Scan the records for the string "CREAM", then copy each line that has it.

Data items
********************
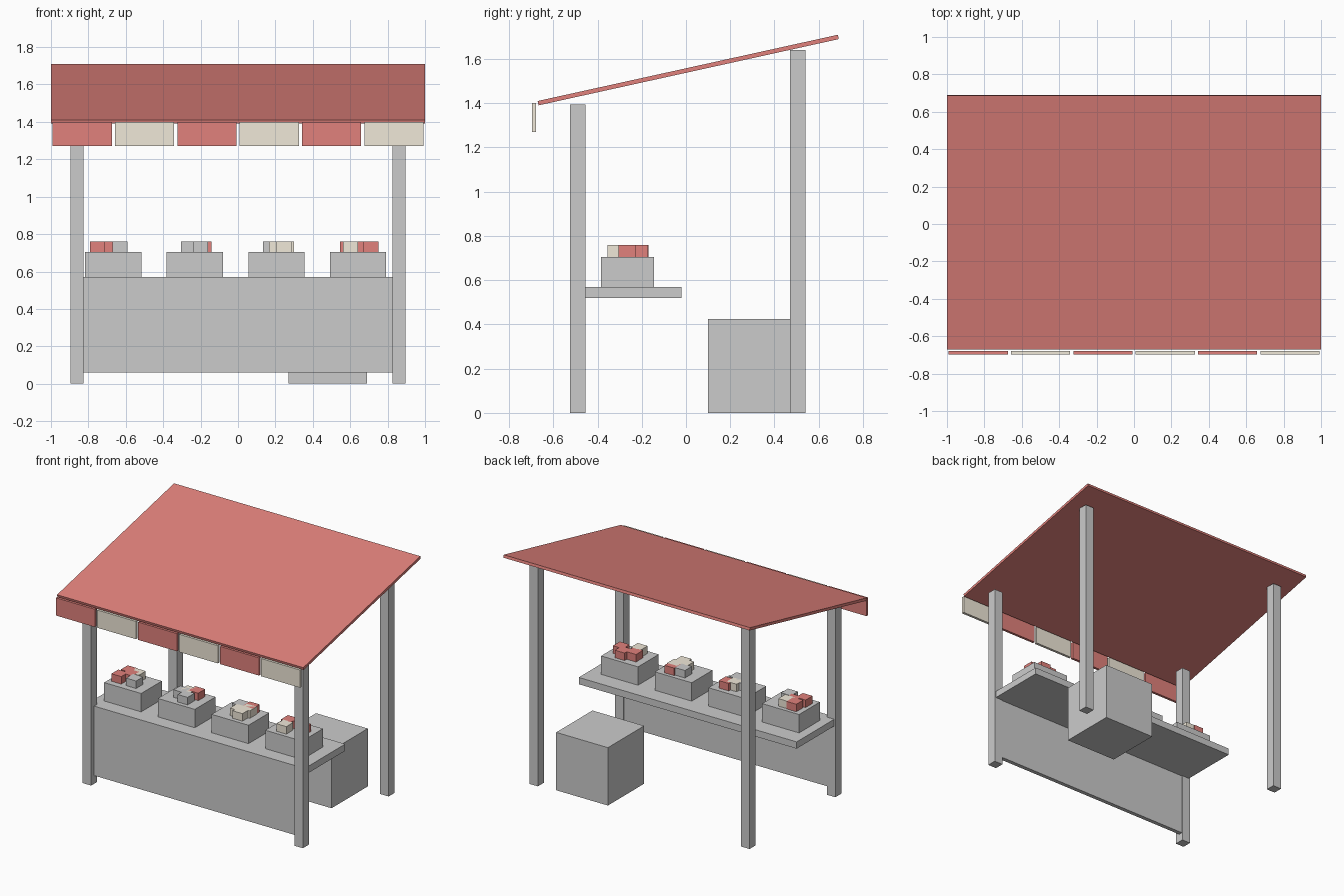
import bpy, math

if "Cube" in bpy.data.objects:
    bpy.data.objects.remove(bpy.data.objects["Cube"])


def material(name, rgb):
    m = bpy.data.materials.new(name)
    m.diffuse_color = (*rgb, 1)
    m.use_nodes = True
    m.node_tree.nodes["Principled BSDF"].inputs["Base Color"].default_value = m.diffuse_color
    return m


RED = material("red_cloth", (0.75, 0.22, 0.20))
CREAM = material("cream_cloth", (0.87, 0.81, 0.69))


def box(name, xs, ys, zs, mat=None, tilt=0):
    """Box from (min, max) ranges on each axis, optionally tilted about x."""
    ranges = (xs, ys, zs)
    bpy.ops.mesh.primitive_cube_add(size=1, location=[(a + b) / 2 for a, b in ranges])
    ob = bpy.context.object
    ob.name = name
    ob.scale = [b - a for a, b in ranges]
    ob.rotation_euler.x = tilt
    if mat:
        ob.data.materials.append(mat)
    return ob


# Posts: short pair in front, tall pair behind
for label, s in (("left", -1), ("right", 1)):
    x = s * 0.86
    box(f"front_post_{label}", (x - 0.035, x + 0.035), (-0.525, -0.455), (0, 1.395))
    box(f"back_post_{label}", (x - 0.035, x + 0.035), (0.47, 0.54), (0, 1.64))

# Sloping canopy
box("canopy", (-1, 1), (-0.685, 0.705), (1.54, 1.56), RED, math.atan2(0.30, 1.36))

# Hanging valance flaps in alternating colours
for i in range(6):
    x = -0.833 + i / 3
    box(f"valance_flap_{i + 1}", (x - 0.158, x + 0.158), (-0.697, -0.678),
        (1.27, 1.40), CREAM if i % 2 else RED)

# Counter board and front panel
box("counter_top", (-0.885, 0.885), (-0.49, -0.02), (0.52, 0.57))
box("counter_front_panel", (-0.83, 0.83), (-0.49, -0.46), (0.06, 0.52))

# Storage crate behind the counter
box("storage_crate", (0.27, 0.69), (0.10, 0.52), (0, 0.425))

# Display crates with small goods: (x offset, y, material)
goods = [
    [(-0.083, -0.30, RED), (-0.03, -0.25, RED), (-0.07, -0.21, RED),
     (0.0, -0.215, CREAM), (0.037, -0.30, None)],
    [(-0.035, -0.27, None), (0.03, -0.315, None), (0.0, -0.24, CREAM), (0.05, -0.22, RED)],
    [(-0.03, -0.22, None), (0.0, -0.29, CREAM), (0.04, -0.315, CREAM),
     (0.055, -0.25, CREAM), (0.05, -0.21, RED)],
    [(-0.04, -0.315, CREAM), (-0.055, -0.24, RED), (0.02, -0.215, RED), (0.07, -0.265, RED)],
]
for i, items in enumerate(goods):
    cx = -0.667 + i * 0.436
    box(f"display_crate_{i + 1}", (cx - 0.15, cx + 0.15), (-0.385, -0.145), (0.57, 0.705))
    for j, (dx, y, mat) in enumerate(items):
        x = cx + dx
        box(f"goods_{i + 1}_{j + 1}", (x - 0.04, x + 0.04), (y - 0.04, y + 0.04),
            (0.69, 0.76), mat)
********************
Answer to the exercise »
CREAM = material("cream_cloth", (0.87, 0.81, 0.69))
        (1.27, 1.40), CREAM if i % 2 else RED)
     (0.0, -0.215, CREAM), (0.037, -0.30, None)],
    [(-0.035, -0.27, None), (0.03, -0.315, None), (0.0, -0.24, CREAM), (0.05, -0.22, RED)],
    [(-0.03, -0.22, None), (0.0, -0.29, CREAM), (0.04, -0.315, CREAM),
     (0.055, -0.25, CREAM), (0.05, -0.21, RED)],
    [(-0.04, -0.315, CREAM), (-0.055, -0.24, RED), (0.02, -0.215, RED), (0.07, -0.265, RED)],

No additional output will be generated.